EXERCISE REQUIREMENTS:
For the records below, print the lines from the line with "section(wall, 'floorLip', flangeProfile, ...span(p)));" through the line with "const cut = i" exactly as written; include both end lines and exclude the rest.

Dataset entries

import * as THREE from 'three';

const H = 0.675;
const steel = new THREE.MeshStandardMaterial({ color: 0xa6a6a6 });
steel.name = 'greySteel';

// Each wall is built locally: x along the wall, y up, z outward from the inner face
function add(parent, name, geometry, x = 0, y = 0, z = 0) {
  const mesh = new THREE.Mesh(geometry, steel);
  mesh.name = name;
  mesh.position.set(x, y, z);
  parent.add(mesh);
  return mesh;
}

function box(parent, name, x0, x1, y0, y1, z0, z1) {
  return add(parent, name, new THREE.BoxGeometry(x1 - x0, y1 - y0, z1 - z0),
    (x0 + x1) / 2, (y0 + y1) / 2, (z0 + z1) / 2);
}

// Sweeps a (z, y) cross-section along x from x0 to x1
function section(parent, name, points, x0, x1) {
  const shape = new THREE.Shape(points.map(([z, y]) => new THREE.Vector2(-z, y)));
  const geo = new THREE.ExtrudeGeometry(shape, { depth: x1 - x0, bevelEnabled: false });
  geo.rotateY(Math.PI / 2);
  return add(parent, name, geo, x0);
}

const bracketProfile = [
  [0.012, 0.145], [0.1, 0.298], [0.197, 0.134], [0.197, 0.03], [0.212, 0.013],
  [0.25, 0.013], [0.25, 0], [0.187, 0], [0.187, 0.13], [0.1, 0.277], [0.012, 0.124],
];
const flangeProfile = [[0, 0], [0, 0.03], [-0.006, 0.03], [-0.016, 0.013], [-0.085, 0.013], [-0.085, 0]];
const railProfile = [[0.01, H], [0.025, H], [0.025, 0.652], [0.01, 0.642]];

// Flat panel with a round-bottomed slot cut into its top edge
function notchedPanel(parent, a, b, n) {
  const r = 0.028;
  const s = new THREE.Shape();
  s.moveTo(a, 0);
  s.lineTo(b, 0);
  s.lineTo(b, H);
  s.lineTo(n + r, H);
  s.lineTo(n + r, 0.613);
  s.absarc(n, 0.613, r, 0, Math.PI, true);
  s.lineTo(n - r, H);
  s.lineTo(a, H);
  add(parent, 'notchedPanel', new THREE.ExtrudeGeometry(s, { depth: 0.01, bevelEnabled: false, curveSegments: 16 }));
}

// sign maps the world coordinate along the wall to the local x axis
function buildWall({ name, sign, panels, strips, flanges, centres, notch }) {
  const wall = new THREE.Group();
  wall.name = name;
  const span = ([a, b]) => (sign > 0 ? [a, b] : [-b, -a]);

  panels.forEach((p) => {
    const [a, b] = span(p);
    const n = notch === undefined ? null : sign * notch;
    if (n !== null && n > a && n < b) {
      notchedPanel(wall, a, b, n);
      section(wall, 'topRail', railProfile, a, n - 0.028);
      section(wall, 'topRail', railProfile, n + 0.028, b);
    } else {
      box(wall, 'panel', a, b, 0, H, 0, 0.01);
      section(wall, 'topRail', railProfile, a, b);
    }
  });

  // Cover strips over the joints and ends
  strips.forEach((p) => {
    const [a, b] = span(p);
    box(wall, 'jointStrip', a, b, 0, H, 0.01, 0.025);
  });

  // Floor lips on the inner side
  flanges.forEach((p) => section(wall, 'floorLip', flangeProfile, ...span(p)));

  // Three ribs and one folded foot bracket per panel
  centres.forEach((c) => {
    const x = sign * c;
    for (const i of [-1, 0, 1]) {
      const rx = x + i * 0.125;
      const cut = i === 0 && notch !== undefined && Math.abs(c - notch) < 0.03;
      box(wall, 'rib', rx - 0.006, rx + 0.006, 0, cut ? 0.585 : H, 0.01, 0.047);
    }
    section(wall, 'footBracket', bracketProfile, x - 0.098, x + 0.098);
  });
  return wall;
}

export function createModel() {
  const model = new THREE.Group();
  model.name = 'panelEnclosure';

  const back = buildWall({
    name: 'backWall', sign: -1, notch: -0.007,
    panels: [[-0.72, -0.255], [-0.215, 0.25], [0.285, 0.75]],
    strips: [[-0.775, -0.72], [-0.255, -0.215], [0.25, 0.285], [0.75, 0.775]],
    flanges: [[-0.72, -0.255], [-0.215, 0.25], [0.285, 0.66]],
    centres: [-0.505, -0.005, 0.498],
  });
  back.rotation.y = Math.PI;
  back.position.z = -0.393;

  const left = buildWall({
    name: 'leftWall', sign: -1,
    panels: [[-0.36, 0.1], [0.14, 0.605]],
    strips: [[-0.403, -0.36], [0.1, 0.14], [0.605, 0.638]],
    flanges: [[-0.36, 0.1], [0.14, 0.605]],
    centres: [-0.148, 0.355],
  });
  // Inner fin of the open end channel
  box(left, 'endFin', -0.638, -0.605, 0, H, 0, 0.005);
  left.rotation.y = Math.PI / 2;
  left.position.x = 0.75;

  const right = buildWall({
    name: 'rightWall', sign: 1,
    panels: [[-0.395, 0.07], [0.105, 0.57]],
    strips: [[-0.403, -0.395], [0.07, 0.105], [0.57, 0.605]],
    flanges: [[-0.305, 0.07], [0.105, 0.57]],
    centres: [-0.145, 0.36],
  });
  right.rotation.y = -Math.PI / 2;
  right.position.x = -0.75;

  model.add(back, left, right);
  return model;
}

RESPONSE BOX:
  flanges.forEach((p) => section(wall, 'floorLip', flangeProfile, ...span(p)));

  // Three ribs and one folded foot bracket per panel
  centres.forEach((c) => {
    const x = sign * c;
    for (const i of [-1, 0, 1]) {
      const rx = x + i * 0.125;
      const cut = i === 0 && notch !== undefined && Math.abs(c - notch) < 0.03;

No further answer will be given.